In an interview with Kathimerini’s Sunday edition, Apostolakis, a former chief of the Hellenic National Defense General Staff (GEETHA), said the amendment to the Mutual Defense Cooperation Agreement (MDCA) will make it easier for the Americans to deploy ships and use additional military bases in Greece when the need arises.
“Furthermore, they will be able to build or enhance existing infrastructure so it can accommodate more troops,” he said. Ironically, it was the formerly anti-American SYRIZA leader and former Premier Alexis Tsipras who moved to improve relations with the US as Greece was faced with growing Turkish aggression in the Aegean and East Mediterranean.

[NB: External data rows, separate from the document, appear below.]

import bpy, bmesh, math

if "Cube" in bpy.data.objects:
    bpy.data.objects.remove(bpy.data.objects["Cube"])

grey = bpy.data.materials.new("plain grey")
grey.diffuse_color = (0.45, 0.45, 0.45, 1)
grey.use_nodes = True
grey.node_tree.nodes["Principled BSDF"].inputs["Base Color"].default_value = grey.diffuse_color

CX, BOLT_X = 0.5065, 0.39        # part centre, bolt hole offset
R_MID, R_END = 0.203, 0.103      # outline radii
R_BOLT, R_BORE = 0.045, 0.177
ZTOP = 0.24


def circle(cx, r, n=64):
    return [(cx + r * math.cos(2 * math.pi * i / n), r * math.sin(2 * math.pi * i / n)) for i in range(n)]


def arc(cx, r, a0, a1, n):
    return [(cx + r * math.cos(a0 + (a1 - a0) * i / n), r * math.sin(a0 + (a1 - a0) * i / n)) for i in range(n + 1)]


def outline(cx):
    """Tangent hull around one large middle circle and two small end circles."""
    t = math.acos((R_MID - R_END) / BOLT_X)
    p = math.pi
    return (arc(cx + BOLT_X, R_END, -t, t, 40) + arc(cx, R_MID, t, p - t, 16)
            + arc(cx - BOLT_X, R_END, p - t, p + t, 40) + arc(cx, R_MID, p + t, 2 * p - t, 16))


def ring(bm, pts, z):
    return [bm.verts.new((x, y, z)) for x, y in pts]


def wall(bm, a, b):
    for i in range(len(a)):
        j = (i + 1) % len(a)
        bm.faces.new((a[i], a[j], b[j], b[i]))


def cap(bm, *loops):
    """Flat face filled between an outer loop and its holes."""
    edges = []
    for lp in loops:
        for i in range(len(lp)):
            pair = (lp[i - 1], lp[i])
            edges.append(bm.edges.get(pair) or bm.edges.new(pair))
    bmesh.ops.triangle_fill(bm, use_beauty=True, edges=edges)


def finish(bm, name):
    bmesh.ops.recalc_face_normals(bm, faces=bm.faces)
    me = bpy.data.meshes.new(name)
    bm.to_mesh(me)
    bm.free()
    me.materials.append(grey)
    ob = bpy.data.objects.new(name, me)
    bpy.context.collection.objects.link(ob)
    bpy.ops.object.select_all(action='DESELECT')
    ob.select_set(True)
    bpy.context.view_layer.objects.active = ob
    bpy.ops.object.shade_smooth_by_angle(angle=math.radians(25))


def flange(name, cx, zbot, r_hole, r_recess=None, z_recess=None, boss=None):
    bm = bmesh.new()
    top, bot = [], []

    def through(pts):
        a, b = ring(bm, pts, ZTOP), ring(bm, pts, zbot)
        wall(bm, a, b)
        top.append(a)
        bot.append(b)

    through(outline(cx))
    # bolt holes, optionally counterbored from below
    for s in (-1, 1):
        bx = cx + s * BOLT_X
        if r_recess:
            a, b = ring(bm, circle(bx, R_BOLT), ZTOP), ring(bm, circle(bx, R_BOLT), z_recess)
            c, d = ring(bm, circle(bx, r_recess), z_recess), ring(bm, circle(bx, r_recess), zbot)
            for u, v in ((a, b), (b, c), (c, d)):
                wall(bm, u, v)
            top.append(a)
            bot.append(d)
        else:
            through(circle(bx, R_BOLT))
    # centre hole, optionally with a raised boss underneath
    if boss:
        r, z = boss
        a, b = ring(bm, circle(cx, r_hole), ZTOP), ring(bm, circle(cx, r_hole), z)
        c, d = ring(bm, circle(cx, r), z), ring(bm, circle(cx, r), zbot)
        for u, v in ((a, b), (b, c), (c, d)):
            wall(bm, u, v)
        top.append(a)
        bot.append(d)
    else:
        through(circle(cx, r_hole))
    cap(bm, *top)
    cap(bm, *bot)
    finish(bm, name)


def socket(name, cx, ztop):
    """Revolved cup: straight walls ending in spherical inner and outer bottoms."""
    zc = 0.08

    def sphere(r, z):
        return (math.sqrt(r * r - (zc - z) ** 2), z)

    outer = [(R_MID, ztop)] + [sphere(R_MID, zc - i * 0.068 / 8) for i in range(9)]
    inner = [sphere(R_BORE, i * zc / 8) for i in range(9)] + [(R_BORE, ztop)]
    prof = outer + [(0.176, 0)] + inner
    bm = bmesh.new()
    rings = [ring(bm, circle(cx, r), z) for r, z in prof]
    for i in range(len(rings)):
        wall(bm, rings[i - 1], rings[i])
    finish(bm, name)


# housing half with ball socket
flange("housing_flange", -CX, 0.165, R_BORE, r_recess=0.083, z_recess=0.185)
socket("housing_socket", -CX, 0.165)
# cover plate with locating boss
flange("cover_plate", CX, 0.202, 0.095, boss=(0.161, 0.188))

Apostolakis said that Greece’s priorities should be reorganizing its military, completing the modernization of its F-16 fighter jets and upgrading its fleet of Meko frigates but said there’s an opening now to join the US F-35 Joint Strike Fighter program after Turkey was bounced for buying a Russian-made missile defense system that could compromise the defenses of NATO, to which both countries.
“If we were given an opportunity to quickly join the program… we could then upgrade only part of our F-16s,” he said, adding that Greece could purchase a number of F-35s instead to give Greece an edge over Turkish jets which frequently violate Greek airspace and engage in mock dogfights with responding Greek pilots.
Asked about Turkey’s aggression in the Eastern Mediterranean, Apostolakis said, “Turkey’s effort to impose its views and achieve its military objectives is creating problems not only for Greece but for all states” in the region.
Despite the US aligning itself more closely with Greece, wanting to expand American military presence in the country, he said Turkey could have been pushed more but wasn’t because Washington wants to juggle interests.
“The Americans want to keep Turkey close to them at any cost, the pressure has been lax,” he said. “At the same time, the European Union, for reasons that we all understand, does not wish to enter in direct confrontation with Turkey,” he added.
Although Apostolakis did not rule out the chance of an “incident” in the Aegean, he said it was not in Turkey’s interest to trigger one, fearing the reprisals. “It would add yet another problem to (Turkey’s) already long list, without (yielding) any substantial benefit.”